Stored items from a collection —
==========

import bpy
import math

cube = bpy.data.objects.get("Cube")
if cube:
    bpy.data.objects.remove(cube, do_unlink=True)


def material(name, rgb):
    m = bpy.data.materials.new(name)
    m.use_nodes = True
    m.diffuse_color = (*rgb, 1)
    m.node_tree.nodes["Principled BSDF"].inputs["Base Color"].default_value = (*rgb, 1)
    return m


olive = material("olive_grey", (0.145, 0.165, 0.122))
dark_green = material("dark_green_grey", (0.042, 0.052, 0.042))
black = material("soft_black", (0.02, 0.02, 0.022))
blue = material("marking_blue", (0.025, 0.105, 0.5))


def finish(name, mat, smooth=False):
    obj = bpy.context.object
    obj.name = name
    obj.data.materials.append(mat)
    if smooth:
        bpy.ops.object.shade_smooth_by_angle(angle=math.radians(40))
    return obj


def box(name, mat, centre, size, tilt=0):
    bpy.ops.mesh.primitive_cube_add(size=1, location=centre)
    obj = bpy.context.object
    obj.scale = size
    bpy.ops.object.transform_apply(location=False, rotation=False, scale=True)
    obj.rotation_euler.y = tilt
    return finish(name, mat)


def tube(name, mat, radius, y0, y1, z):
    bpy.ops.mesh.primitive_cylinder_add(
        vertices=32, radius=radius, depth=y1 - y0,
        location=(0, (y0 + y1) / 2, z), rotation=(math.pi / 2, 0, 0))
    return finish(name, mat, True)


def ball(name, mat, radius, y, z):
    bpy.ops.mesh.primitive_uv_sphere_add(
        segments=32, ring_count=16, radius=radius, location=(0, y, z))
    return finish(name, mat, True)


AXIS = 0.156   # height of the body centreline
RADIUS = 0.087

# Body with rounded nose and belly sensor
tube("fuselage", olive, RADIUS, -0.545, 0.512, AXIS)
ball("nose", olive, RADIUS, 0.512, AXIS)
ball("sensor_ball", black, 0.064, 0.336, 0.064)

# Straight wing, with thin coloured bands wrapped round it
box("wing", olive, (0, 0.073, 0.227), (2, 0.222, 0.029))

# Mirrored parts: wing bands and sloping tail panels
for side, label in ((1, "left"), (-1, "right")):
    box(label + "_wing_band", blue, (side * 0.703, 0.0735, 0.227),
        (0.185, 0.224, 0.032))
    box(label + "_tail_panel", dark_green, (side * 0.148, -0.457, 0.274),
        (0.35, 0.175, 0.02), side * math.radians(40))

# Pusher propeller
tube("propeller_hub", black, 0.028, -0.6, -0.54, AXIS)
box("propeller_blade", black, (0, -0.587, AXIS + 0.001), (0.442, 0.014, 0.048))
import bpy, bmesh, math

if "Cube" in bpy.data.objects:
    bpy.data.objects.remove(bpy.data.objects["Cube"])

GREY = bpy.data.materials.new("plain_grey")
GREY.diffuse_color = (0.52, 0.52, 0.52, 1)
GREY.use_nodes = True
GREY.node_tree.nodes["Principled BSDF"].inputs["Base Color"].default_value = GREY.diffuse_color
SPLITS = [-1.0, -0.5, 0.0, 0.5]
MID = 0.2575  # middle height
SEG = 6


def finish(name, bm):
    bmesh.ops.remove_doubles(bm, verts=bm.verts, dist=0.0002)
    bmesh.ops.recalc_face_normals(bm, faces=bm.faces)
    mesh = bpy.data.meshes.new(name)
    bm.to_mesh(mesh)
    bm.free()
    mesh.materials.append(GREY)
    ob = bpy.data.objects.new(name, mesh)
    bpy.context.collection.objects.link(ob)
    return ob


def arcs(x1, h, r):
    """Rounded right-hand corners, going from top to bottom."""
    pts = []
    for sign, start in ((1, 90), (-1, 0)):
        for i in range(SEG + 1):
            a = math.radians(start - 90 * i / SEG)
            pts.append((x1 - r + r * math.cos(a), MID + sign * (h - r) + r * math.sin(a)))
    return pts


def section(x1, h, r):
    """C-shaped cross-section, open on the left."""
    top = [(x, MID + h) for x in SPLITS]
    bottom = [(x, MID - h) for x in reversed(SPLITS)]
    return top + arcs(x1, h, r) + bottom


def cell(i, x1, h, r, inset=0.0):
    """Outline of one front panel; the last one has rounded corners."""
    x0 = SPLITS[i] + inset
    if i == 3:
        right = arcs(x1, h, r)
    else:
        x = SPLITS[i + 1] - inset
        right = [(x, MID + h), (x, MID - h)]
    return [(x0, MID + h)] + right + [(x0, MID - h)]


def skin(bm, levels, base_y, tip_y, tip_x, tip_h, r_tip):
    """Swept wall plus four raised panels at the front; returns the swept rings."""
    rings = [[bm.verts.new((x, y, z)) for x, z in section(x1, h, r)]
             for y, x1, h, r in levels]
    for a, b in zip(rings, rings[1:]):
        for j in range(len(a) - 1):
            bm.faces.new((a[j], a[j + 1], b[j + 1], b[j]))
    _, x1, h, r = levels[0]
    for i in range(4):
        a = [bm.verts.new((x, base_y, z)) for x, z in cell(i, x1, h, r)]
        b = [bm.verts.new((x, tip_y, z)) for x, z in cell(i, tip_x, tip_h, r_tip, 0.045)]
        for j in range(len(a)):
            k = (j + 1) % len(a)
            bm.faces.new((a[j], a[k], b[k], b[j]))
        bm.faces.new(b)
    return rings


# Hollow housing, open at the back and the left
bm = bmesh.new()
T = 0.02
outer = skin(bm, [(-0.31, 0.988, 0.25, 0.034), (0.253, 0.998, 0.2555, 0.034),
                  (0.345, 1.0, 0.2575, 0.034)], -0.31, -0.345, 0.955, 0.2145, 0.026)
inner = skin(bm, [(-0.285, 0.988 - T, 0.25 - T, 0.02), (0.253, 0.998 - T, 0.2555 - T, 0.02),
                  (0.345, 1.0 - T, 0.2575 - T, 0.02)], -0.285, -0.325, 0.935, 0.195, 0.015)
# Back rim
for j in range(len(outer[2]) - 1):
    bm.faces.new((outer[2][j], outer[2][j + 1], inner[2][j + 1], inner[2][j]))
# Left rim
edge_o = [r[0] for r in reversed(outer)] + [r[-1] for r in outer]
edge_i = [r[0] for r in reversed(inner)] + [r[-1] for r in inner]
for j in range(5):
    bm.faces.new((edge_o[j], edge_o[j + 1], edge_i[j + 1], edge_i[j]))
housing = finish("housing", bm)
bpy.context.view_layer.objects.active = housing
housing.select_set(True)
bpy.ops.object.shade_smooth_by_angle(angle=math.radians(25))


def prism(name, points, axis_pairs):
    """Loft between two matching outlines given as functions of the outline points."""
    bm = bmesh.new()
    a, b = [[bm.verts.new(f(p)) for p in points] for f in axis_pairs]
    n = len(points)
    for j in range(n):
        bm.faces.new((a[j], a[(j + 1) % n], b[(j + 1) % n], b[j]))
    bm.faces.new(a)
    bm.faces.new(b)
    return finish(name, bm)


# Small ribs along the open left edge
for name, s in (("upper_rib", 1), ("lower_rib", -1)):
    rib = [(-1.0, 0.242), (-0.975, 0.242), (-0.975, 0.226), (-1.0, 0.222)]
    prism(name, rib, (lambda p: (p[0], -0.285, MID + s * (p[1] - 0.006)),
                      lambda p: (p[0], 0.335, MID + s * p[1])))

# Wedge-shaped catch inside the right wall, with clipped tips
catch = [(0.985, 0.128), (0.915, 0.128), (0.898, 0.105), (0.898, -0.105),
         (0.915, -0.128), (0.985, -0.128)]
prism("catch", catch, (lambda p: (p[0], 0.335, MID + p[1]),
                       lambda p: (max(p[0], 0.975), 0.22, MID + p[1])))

==========

Activity — Show all lines above that contain "data".

The completed task —
cube = bpy.data.objects.get("Cube")
    bpy.data.objects.remove(cube, do_unlink=True)
    m = bpy.data.materials.new(name)
    obj.data.materials.append(mat)
if "Cube" in bpy.data.objects:
    bpy.data.objects.remove(bpy.data.objects["Cube"])
GREY = bpy.data.materials.new("plain_grey")
    mesh = bpy.data.meshes.new(name)
    ob = bpy.data.objects.new(name, mesh)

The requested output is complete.